Nay sayers would argue that the Field Day festival has had as many lives in musical years as a cat. Albeit a feline wearing drain pipe jeans and a plaid shirt with a roll up clenched between its teeth if the majority of its clientele are anything to go by. Those with sunnier, more generous dispositions could claim that it’s London’s musical equivalent of a plucky boxer – one who keeps getting battered but refuses to stay down. The truth is probably somewhere in the middle of this beastly hybrid.
Set among the leafy environs of Victoria Park in East London, Field Day has definitely been dogged by a variety of problems over the five years since Justice headlined it’s painfully quiet birth. Difficulties have ranged from poor sound levels and biblically freaky weather to huge queues for either sustenance or relief. But logistical ball ache aside, one can’t fault the organisers for lacking in ambition. The scale of the line up is usually ridiculously wide and this year’s do was no exception, taking in everything from second wave Detroit pioneer Carl Craig to former-Velvet Underground noisenik John Cale.
This sort of wild, eclectic scale is certainly emblematic of a time where audiophiles with short attention spans can flit between techno, guitars or skiffle at the touch of a button. But the downer is it can mean that it’s tough to decide on what to choose, with many of the myriad timings overlapping and crossing over. It also doesn’t leave much of an opportunity for beggaring, which, as anyone knows, is essential when you’re losing it in the middle of a field during daylight hours.
We did our level best to choke down what we could of the line-up without pushing our gag reflex too hard. But before we weaved past the police hounds on the entrance, our first surprise was the climate. When we arrived at mid-afternoon. Victoria Park was suspiciously dry. Clear skies and queues of punters not entrenched in a muddy gridlock seemed a promising pointer to the rest of the day.
And so it almost proved. Sort of. Proceedings got off to a hedonistically boom boom start – Night Slugs main man L-Vis 1990 was the first player we clocked in the now towering Bugged Out! tent.
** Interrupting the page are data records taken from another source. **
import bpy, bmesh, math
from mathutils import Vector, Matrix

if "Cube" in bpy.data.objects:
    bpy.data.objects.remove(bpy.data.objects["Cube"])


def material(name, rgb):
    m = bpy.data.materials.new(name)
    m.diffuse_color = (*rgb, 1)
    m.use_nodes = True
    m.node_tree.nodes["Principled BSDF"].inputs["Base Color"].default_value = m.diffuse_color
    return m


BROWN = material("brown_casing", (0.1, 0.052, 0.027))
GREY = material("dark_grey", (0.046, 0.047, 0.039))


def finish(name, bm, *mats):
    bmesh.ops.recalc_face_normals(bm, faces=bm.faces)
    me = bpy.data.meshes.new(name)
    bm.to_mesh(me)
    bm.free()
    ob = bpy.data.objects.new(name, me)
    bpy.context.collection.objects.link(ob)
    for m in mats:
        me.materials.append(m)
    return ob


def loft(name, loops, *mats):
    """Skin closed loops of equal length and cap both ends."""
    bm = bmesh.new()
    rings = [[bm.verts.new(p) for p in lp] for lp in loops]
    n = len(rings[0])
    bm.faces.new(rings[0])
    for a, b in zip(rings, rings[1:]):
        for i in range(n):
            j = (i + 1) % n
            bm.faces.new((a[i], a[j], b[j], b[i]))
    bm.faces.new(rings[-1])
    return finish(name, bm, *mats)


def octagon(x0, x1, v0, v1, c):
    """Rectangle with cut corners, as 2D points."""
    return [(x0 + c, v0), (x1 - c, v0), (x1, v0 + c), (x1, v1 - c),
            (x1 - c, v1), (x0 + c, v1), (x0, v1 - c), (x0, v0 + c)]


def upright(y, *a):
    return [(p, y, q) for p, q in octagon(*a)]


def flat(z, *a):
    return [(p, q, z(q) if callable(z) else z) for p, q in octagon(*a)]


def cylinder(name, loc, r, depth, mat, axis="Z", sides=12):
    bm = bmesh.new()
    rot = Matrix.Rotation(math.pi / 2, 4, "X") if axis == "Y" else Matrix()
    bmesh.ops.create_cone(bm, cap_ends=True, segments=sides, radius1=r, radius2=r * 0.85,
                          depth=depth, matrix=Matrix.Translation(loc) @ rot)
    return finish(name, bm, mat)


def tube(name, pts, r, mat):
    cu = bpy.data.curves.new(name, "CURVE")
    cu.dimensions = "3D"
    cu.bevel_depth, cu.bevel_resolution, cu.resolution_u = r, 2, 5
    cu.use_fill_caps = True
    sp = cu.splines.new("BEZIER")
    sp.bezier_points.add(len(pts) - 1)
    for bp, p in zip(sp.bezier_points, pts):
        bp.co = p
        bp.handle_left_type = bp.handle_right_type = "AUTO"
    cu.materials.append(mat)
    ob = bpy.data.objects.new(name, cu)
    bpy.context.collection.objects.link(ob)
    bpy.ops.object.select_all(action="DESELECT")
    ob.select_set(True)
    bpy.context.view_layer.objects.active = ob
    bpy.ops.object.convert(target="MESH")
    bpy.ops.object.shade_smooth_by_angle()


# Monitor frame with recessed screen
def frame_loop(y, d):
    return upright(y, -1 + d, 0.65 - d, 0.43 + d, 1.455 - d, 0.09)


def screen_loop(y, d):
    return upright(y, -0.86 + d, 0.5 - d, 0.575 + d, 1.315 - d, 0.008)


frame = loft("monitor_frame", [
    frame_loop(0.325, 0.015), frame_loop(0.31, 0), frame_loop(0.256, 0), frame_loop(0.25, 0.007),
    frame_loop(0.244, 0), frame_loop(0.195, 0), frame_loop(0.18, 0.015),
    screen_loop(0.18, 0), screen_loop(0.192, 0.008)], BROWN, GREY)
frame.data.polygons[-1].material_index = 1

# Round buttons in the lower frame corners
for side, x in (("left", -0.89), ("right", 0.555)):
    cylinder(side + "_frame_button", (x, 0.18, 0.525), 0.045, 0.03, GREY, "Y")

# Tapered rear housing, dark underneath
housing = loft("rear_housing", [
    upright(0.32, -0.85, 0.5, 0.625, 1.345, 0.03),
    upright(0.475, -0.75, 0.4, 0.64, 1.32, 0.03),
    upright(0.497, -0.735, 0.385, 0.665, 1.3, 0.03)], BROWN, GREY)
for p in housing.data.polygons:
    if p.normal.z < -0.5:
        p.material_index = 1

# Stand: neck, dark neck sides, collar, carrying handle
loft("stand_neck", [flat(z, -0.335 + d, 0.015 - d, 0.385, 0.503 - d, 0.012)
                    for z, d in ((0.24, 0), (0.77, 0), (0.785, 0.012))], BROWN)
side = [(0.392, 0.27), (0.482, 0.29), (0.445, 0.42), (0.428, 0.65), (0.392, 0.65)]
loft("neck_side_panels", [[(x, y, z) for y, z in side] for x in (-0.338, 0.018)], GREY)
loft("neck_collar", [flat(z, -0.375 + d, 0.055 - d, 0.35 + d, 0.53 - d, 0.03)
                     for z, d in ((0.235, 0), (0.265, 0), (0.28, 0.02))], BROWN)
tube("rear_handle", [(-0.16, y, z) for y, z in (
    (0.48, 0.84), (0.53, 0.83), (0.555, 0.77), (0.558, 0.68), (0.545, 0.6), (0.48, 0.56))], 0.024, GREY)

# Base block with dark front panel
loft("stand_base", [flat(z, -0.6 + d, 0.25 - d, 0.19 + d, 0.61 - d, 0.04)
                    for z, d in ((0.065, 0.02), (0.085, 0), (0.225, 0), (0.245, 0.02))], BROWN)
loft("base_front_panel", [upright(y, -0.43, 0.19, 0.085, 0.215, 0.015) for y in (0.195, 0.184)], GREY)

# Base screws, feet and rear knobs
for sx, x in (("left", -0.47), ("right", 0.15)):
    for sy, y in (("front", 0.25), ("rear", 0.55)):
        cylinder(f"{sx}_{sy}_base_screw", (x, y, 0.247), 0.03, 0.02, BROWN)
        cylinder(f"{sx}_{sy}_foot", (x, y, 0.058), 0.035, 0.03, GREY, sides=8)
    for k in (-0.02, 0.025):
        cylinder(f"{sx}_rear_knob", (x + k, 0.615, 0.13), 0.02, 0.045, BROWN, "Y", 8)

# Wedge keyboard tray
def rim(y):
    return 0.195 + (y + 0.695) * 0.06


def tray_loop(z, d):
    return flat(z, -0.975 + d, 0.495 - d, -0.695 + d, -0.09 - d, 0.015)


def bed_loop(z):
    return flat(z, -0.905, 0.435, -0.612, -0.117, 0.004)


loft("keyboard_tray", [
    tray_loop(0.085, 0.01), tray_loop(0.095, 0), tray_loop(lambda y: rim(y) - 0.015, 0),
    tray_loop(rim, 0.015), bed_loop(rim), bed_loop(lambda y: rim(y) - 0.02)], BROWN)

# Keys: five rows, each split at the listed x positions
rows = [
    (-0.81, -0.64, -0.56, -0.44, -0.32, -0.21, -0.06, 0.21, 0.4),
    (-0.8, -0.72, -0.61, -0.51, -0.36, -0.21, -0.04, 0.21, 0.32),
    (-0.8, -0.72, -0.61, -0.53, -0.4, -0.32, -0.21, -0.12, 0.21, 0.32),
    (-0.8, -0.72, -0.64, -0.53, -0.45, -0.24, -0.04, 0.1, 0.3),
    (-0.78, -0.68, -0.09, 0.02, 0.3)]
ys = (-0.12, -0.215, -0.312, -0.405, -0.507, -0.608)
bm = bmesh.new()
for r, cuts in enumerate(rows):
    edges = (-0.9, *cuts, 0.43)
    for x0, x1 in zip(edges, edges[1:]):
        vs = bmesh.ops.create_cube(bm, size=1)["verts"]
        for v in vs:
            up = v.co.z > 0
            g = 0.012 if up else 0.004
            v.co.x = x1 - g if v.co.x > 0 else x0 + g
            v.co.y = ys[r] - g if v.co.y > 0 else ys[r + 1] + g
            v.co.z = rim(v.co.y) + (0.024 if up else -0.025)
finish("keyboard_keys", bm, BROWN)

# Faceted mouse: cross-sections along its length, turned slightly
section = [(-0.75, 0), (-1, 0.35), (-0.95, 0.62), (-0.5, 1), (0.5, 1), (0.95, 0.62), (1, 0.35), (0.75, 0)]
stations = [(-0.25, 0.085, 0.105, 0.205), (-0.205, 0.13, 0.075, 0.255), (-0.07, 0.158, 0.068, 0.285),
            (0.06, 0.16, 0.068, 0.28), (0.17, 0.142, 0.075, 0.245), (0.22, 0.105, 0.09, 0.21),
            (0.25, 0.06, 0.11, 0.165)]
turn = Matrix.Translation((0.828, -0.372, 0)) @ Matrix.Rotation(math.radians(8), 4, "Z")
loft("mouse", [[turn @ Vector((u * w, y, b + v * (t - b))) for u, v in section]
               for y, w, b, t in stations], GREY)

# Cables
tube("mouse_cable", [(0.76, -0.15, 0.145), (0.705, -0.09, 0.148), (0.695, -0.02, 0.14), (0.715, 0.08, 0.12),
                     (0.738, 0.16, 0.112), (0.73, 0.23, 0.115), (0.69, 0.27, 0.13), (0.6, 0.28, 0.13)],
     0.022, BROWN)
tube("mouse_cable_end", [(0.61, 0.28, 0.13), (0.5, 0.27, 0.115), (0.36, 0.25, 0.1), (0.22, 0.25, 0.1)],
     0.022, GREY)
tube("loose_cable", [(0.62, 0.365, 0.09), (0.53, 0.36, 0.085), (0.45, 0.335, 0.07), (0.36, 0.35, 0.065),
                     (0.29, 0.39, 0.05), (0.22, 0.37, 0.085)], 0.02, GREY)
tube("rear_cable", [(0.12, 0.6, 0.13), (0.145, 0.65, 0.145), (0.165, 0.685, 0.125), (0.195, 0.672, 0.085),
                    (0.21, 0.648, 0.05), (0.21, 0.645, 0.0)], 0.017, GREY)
He smashed the place this way and that with a high-octane collection of rolling, filtered house bangers. It climaxed amid plumes of billowing smoke with L-Vis’s quiff abobbing while Alan Braxe and Fred Falke’s mighty ‘Intro’ clattered all about us.
Modern dance poster boy Benga was up next and proved ‘massive largeness’ is what he does when it comes to delivering his skew on all things dubstep. Clad in a vest and baying like a bass-loving rock star at the crowd on the lip of the stage, he laid down a relentless set of low-end, yet poppy wobblers, while MC Youngman shouted his hype over the top. Benga is an undoubtedly fun and harmless proposition when you’re stumbling round a tent but his continuous fist punching and reluctance to dip his beak into anything not turned all the way up to ‘anthemic’ didn’t keep our musical whistle wet. Erol Alkan, on the other hand, was a lankier, and more unpredictable proposition. He played a set of high-nrg dance like a man rediscovering his electronic mojo and love for finely tuned techno which both blistered and burned. His set lacerated to such an extent that one girl was seen surfing atop the crowd while somehow riding a rocking horse.
It was leaving Bugged Out! that proved to be the tipping point which popped our gung-ho momentum. A blight of rain saw the event’s vibe begin to fray round the edges (despite a rainbow) while certain smaller stages were suddenly booked with acts with reps too gargantuan to be contained within their perimeters. Shows by Jamie XX and SBTRKT at the Blogger’s stage were met with crowds bigger than the new year’s day sales down at M&S – which is enough to be five roadblocks rolled into one.
Elsewhere line up clashes and our ever increasing bleariness meant it was hard to choose between the likes of James Blake and Kieran Hebden and James Holden’s b2b session. We caught a small amount of each through the hoards before losing hope of finding chums and giving it up for the bar, a trip to the toilets and The Horrors. Faris Rotter and his bunch of scraggly cohorts have been receiving numerous doffs of the cap for rummaging through the Simple Minds back catalogue as inspiration on their latest album, ‘Skying’. And, despite scepticism of their previous big hair and Dickens‘ street urchin look, they proffered a blast of bombast to a packed tent we somehow managed to breach. ‘Still Life’ and ‘Moving Further Away’ sounded utterly life-affirming before we ran back over for Bugged Out! for the last half of Carl Craig’s epic techno light show, though banging but was difficult to vibe off considering we walked in half-way through. Which is indicative of Field Day. There’s no doubt you can have a cracker catching bits of this and that and cherry picking from the lengthy line up. But one always feels you’re missing more than you’re seeing, which, considering the 40 quid price tag leaves a slightly sour taste in the gob, no matter how many four quid beers you’ve necked. It’s steadily on the way but you’d think by year five they’d get it totally right. Fingers crossed for 2012…
You can find out about all things Field Day over at the official website.